Ellie Mae is a software company who analyzes mortgage data. The company says that the Millennial population actually makes up the largest group of homebuyers in the country. In January, for example, Ellie Mae counted that Millennials represented roughly 45 percent of the entire purchase loan customers, which is up from 42 percent over the same month last year.
However, Realtor.com manager of economic research, Javier Vivas comments that this trend may not continue. He says, “Millennials are mostly first-time buyers and they are competing against repeat buyers who have more buying leverage and experience,” adding that Millennials have only recently become the dominant home buying population.

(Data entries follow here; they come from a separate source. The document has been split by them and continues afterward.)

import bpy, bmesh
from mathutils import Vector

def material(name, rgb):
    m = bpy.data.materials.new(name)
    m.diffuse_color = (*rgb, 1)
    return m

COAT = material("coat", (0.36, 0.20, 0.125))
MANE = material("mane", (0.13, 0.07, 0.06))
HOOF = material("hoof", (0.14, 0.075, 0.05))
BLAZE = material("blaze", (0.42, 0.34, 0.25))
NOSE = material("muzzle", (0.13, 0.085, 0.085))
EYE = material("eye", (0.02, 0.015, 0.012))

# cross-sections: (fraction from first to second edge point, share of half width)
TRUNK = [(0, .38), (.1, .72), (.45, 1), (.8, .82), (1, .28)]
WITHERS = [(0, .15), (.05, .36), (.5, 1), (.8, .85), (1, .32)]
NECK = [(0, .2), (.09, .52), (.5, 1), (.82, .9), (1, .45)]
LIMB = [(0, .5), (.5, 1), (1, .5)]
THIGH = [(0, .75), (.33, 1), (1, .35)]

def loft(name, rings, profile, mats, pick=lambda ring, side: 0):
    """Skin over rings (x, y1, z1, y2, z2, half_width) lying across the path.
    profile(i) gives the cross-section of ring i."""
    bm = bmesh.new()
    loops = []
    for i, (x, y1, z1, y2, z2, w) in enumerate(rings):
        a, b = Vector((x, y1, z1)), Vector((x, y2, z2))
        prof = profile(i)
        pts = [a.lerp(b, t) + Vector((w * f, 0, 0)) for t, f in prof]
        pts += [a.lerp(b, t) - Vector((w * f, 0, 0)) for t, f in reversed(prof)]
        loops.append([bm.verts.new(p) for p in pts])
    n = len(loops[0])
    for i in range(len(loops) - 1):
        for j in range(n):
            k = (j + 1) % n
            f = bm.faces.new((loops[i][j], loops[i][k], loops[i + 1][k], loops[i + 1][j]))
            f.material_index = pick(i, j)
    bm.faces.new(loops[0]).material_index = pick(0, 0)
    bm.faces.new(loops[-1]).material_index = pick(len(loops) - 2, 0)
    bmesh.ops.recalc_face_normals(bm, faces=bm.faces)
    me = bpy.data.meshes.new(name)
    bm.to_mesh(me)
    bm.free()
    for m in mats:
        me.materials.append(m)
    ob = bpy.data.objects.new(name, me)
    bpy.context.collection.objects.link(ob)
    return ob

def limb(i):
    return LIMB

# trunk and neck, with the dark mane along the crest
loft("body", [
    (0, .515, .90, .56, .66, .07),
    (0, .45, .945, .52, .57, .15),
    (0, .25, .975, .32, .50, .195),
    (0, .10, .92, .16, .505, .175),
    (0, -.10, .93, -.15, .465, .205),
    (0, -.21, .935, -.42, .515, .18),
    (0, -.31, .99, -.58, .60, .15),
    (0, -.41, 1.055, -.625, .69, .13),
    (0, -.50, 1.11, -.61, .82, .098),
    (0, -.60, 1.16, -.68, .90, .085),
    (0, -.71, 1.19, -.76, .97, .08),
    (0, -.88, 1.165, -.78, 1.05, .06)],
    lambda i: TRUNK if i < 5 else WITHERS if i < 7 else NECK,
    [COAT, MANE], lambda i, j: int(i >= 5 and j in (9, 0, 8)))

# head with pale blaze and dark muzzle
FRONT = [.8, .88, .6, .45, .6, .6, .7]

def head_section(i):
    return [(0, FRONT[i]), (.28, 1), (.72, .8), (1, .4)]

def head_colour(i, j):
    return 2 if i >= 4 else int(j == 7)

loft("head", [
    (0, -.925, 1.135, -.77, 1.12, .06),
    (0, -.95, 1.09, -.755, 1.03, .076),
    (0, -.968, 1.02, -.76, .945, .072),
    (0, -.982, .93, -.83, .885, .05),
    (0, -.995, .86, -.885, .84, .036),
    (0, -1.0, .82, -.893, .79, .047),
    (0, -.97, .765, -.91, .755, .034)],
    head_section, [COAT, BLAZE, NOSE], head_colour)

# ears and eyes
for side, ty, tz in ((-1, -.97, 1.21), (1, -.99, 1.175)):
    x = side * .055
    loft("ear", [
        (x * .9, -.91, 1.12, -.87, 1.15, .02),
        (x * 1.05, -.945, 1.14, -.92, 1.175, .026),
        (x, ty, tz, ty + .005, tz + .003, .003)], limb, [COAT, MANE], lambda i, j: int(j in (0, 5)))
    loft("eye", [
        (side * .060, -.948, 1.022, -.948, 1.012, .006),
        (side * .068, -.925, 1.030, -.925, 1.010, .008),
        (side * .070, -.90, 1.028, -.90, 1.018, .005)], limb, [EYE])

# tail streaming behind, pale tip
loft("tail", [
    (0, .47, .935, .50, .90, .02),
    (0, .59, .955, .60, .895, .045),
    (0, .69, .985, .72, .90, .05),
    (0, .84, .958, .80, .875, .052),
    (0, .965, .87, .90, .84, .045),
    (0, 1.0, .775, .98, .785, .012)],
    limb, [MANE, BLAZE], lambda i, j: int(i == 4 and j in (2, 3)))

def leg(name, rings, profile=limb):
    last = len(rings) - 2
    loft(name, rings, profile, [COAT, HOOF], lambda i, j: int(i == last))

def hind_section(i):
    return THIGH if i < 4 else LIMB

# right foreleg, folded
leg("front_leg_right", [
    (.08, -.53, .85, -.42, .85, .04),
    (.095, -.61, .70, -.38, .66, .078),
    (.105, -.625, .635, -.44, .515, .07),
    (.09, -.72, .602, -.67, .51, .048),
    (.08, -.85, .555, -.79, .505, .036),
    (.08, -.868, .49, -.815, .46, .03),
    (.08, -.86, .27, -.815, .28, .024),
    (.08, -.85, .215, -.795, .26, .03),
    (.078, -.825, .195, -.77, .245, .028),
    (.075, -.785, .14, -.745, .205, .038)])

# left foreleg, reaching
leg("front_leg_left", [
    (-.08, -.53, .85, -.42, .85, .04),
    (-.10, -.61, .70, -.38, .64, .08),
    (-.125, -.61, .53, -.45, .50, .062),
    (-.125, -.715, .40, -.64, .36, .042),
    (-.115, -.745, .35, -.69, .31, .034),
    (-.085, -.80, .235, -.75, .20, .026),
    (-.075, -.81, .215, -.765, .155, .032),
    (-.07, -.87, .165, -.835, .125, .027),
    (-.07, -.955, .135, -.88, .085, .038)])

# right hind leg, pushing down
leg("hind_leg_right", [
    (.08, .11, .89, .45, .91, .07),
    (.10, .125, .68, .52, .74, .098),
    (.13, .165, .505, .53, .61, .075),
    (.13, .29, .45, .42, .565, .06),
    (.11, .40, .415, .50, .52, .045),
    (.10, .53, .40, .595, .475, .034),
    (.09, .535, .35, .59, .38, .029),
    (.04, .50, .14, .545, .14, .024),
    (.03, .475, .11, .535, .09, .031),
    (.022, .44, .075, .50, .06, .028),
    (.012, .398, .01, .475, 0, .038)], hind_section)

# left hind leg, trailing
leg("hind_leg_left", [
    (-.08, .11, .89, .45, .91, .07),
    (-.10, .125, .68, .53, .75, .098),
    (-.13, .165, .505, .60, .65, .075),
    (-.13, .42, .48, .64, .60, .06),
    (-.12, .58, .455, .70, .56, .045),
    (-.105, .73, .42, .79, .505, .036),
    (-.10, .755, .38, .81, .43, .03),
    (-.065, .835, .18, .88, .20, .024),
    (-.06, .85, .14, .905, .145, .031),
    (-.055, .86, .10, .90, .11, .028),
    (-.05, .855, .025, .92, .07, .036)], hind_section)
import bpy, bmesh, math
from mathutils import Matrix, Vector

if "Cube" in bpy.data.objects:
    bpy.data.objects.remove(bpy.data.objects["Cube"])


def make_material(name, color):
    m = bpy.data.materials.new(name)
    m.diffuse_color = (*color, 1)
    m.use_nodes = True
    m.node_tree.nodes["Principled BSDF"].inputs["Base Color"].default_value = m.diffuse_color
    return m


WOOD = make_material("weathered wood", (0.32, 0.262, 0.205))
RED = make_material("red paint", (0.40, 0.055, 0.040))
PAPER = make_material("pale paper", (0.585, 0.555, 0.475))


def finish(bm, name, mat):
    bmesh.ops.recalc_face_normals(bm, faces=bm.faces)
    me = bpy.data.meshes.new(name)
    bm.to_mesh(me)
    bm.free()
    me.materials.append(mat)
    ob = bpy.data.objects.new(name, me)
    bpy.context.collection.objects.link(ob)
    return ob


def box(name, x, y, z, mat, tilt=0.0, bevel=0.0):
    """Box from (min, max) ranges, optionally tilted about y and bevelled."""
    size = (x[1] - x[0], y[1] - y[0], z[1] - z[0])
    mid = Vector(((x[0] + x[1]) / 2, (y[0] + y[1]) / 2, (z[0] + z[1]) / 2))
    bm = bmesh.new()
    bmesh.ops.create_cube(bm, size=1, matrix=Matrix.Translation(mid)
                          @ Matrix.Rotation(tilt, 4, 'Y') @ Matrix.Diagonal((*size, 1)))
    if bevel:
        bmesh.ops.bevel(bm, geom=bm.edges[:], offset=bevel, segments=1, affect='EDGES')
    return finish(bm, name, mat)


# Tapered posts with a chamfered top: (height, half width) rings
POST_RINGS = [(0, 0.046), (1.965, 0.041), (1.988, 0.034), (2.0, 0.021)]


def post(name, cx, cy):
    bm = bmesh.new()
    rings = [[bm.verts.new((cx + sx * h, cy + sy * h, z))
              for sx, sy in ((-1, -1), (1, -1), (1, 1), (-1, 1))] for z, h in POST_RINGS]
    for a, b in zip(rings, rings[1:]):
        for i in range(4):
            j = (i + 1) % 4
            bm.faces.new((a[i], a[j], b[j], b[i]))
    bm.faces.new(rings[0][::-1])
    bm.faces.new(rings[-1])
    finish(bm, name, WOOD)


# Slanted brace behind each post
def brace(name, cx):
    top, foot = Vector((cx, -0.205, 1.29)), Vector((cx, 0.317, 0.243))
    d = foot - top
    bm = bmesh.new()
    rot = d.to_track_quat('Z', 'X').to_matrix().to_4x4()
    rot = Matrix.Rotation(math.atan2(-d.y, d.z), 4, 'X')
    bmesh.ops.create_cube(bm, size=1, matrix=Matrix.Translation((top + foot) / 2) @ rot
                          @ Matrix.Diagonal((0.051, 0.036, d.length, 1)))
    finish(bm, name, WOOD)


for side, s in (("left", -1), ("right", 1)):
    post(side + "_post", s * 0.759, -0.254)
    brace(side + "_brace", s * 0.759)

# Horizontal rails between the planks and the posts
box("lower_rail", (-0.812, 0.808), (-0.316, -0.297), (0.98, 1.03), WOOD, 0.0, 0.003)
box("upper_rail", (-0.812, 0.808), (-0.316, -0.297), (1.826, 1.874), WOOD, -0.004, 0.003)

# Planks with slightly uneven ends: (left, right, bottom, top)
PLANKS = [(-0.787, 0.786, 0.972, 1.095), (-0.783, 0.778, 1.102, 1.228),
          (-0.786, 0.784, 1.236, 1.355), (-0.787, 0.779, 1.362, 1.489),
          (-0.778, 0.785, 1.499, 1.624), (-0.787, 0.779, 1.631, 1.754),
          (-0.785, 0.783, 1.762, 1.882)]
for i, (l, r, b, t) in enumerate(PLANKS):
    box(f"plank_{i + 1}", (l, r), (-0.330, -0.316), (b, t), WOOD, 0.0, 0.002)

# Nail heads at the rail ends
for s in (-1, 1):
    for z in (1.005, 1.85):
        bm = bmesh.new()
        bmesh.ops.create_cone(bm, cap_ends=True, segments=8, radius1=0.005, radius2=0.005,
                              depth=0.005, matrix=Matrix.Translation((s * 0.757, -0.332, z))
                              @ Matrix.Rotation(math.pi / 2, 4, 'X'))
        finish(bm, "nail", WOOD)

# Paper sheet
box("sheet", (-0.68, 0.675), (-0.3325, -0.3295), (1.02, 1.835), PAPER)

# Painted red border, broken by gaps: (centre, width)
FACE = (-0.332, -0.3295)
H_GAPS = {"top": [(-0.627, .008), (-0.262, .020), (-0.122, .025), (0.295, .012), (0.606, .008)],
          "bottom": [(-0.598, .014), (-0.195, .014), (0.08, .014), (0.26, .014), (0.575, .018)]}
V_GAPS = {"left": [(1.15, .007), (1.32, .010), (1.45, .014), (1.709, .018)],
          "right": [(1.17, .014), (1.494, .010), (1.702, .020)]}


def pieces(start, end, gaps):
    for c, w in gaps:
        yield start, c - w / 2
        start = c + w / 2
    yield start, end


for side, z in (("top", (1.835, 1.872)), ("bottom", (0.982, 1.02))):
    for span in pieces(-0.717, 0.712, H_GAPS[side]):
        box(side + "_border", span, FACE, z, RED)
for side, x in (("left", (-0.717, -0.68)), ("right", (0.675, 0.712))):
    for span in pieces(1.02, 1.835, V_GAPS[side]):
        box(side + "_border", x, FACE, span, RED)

And while Millennials may be excited to buy homes, they are facing two big obstacles. First of all, they have to compete with older home buyers (who might have better credit, for example) who have been looking for awhile. These buyers are more poised to sign a mortgage than first-time buyers in the Millennial population. Secondly, though, there is a shortage of available homes, and particularly in the “starter homes” category.
That presents another problem, too: Low supply and high demand means escalating prices. Real estate website Zillow reports that available homes were 3 percent lower this February than from February of last year while home values have jumped 7 percent. This, of course, makes it a seller’s market.
And with that, Millennials have to face an even tighter lending environment when compared to just ten years ago. Unfortunately for Millennials, banks are stiffening credit requirements, but if you can get a home loan, you will be able to take advantage of lower interest rates and better home ownership programs than generations past.
Ellie Mae executive vice president Joe Tyrrell comments, “If you compare their access to credit and ability to get into a home, it’s far easier for Millennials than previous generations. Back when Millennials’ parents were buying homes, they had higher interest rates and there weren’t down payment assistance programs.”